[[ Data shown, beginning ]]

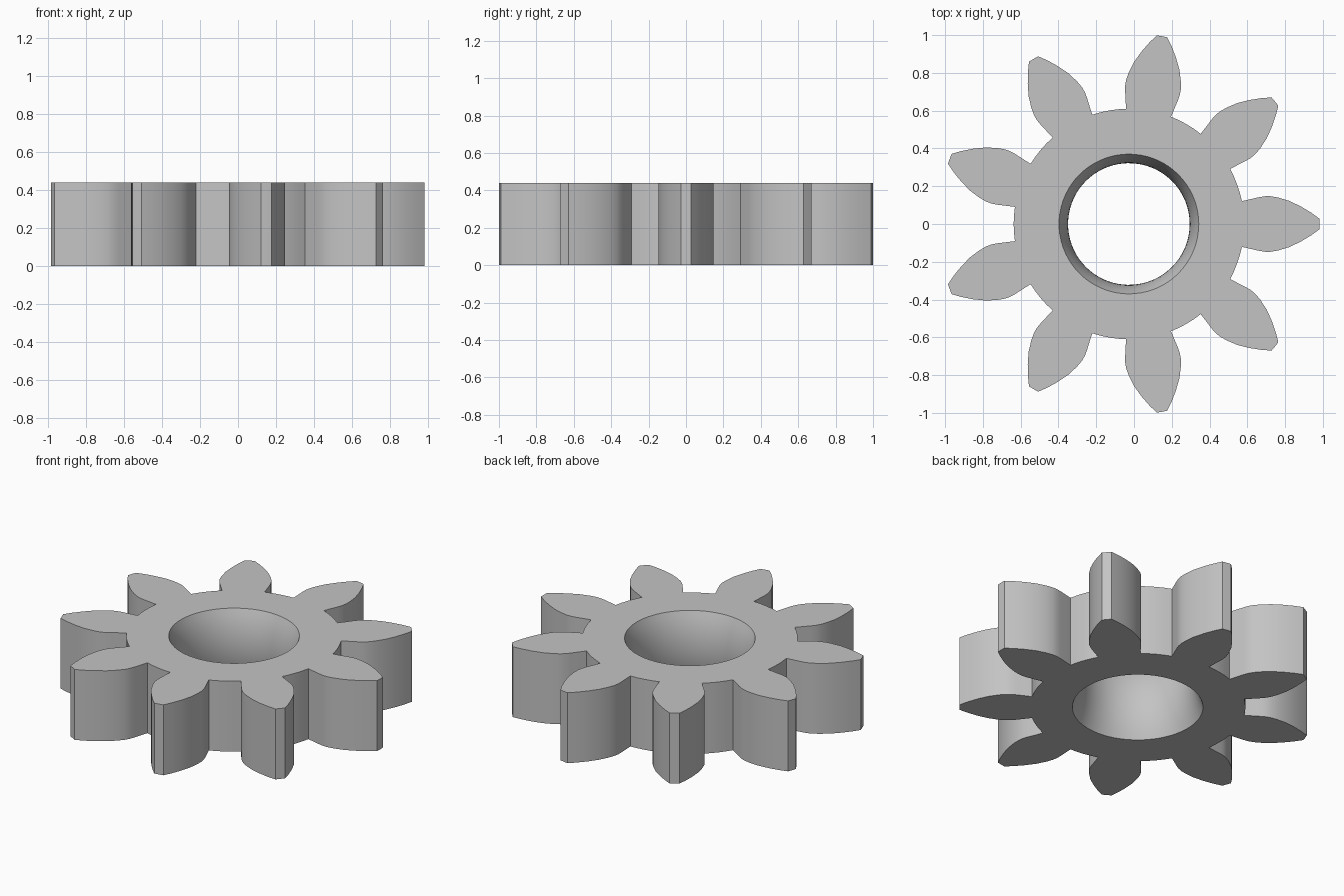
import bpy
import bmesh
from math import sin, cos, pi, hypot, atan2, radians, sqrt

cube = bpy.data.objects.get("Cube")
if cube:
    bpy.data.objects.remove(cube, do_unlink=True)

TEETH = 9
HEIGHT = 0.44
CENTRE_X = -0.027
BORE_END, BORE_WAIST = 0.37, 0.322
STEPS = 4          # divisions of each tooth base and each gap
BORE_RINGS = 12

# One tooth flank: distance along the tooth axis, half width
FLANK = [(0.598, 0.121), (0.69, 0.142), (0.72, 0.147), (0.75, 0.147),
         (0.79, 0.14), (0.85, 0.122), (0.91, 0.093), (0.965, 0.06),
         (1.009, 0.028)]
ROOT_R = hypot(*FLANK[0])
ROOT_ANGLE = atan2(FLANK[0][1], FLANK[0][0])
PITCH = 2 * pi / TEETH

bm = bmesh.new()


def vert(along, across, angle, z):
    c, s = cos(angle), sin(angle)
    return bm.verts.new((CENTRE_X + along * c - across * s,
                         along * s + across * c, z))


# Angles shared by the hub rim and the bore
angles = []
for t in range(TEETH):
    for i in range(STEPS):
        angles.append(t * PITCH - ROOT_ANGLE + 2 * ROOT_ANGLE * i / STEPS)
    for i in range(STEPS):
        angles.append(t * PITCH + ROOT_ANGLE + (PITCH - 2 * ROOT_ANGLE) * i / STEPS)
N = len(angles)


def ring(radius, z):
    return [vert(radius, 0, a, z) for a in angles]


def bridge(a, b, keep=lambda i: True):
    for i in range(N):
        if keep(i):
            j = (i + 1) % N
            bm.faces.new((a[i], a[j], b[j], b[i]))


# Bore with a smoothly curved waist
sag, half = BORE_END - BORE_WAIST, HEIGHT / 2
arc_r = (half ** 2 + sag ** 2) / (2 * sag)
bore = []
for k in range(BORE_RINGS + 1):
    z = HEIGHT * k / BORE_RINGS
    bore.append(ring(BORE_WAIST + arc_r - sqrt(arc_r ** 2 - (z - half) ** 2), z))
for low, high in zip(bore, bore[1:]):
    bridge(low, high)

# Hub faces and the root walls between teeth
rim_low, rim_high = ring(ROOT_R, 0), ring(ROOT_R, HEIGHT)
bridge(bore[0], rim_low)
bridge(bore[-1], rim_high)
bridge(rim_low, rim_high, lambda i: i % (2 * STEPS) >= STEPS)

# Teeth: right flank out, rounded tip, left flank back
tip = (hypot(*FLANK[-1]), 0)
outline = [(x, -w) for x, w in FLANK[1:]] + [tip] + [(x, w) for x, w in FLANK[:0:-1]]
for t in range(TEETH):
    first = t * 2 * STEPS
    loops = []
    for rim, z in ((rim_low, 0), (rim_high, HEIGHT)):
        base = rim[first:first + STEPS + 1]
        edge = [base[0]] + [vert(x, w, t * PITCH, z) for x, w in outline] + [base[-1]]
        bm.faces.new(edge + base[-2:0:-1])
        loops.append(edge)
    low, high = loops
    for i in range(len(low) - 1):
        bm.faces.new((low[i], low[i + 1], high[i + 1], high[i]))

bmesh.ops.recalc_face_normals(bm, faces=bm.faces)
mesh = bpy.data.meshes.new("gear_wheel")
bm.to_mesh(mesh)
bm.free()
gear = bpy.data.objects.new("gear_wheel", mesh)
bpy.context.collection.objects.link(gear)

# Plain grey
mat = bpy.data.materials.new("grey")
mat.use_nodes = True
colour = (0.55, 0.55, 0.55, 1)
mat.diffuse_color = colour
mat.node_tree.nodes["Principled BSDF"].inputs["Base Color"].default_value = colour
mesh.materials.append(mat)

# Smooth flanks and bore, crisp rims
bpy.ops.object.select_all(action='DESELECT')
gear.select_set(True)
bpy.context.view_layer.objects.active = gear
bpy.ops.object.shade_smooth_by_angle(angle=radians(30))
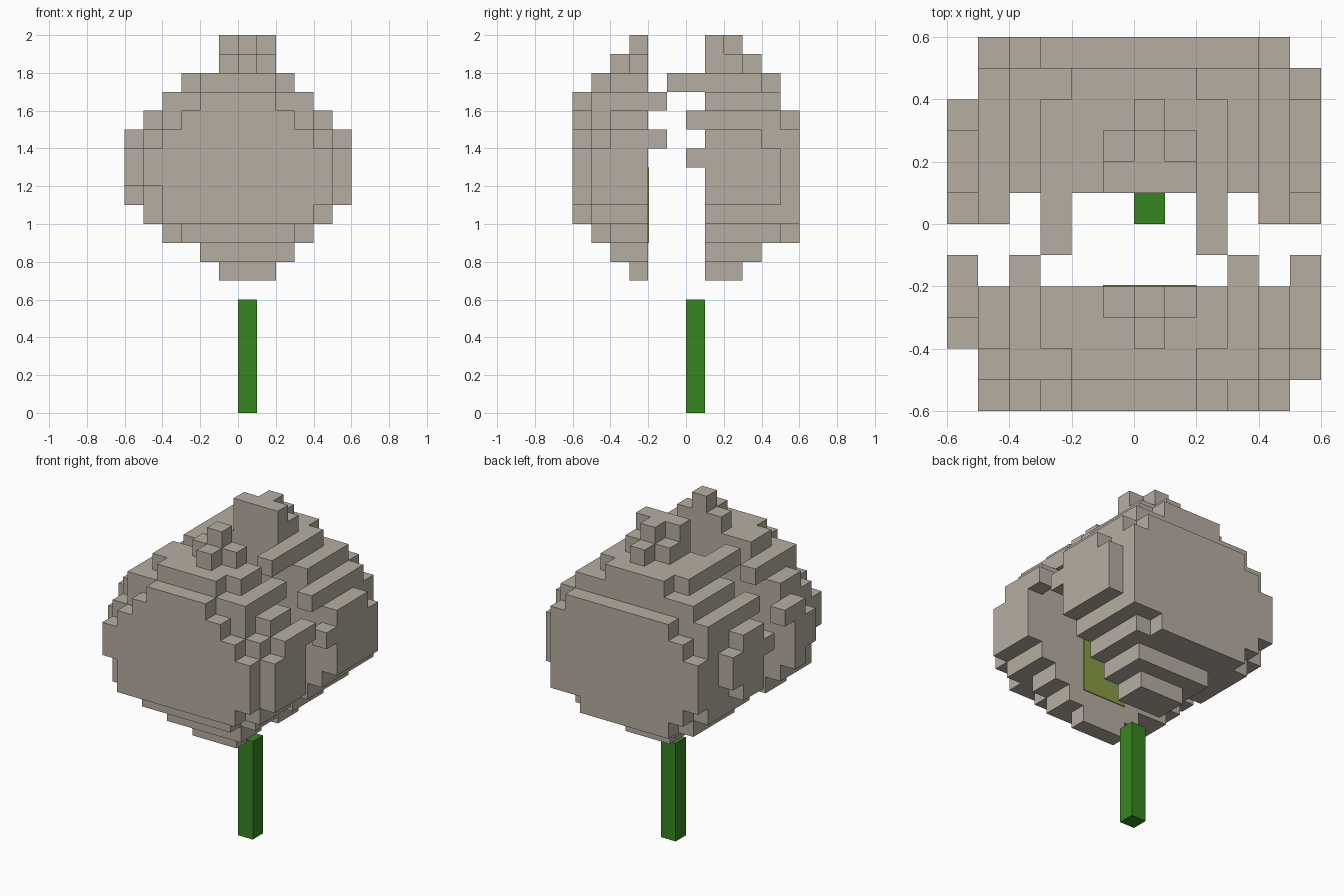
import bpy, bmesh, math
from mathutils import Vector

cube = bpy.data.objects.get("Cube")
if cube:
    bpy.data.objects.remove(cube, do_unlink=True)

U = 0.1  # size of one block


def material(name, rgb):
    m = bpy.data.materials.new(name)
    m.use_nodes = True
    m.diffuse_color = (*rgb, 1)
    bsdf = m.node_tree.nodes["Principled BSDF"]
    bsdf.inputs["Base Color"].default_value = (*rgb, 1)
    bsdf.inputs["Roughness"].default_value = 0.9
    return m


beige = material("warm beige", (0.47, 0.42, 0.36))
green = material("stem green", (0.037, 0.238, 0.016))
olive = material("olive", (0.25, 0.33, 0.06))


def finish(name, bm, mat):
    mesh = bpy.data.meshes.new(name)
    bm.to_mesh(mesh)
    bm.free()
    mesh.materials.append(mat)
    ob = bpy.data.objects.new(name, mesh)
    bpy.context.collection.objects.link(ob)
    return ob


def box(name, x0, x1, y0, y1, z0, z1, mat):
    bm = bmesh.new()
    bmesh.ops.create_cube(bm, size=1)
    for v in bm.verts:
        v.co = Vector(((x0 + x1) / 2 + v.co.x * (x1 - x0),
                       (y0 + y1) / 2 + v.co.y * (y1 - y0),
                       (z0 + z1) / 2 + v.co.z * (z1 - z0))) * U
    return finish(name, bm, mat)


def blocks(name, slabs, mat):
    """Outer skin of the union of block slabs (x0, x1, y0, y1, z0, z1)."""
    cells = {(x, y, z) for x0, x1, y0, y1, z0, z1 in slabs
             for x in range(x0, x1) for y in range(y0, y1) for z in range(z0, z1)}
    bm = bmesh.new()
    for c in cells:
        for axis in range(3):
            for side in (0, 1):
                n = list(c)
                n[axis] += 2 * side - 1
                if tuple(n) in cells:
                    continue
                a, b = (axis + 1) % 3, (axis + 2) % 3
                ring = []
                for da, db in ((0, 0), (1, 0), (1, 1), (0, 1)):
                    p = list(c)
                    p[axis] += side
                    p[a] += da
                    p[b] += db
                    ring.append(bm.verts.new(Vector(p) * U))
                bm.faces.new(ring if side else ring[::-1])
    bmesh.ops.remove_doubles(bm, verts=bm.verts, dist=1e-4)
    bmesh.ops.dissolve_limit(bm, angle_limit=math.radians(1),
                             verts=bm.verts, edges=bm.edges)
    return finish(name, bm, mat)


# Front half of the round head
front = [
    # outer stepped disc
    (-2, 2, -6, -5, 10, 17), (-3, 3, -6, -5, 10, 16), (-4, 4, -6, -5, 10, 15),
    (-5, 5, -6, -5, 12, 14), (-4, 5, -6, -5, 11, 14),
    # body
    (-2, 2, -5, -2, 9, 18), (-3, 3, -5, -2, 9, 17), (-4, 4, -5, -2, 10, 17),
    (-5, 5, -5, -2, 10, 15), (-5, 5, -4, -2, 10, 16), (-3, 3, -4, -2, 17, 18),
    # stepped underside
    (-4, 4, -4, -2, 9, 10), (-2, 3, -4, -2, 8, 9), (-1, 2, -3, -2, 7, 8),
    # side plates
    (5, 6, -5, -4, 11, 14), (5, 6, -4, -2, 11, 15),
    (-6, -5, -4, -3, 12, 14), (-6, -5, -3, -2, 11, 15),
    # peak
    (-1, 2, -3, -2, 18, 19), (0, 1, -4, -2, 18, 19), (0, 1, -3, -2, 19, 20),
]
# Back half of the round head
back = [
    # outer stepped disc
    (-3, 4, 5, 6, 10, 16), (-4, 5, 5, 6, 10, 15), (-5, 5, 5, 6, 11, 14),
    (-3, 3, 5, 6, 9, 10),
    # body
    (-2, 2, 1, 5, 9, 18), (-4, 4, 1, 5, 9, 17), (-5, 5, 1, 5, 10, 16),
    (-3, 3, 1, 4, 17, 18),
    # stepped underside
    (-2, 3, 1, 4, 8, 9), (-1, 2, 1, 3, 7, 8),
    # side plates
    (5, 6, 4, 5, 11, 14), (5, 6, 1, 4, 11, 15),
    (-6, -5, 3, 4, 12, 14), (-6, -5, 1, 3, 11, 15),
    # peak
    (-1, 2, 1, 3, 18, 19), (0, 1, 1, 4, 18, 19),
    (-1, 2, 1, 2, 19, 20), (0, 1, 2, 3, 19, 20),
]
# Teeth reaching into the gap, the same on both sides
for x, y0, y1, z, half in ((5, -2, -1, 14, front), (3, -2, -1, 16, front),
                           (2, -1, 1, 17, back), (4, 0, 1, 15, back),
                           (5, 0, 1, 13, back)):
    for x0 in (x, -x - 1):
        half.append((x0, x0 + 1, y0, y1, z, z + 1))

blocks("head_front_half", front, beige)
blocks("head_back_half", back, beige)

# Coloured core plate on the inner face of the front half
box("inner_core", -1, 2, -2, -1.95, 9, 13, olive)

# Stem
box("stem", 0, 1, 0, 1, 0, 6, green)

[[ Data shown, end ]]

• Task prompt: Print the lines above from the one with "for low, high" through the one with "tip = (hypot(*FLANK[-1]), 0)", both included, exactly as written and nothing more.

• Written answer:
for low, high in zip(bore, bore[1:]):
    bridge(low, high)

# Hub faces and the root walls between teeth
rim_low, rim_high = ring(ROOT_R, 0), ring(ROOT_R, HEIGHT)
bridge(bore[0], rim_low)
bridge(bore[-1], rim_high)
bridge(rim_low, rim_high, lambda i: i % (2 * STEPS) >= STEPS)

# Teeth: right flank out, rounded tip, left flank back
tip = (hypot(*FLANK[-1]), 0)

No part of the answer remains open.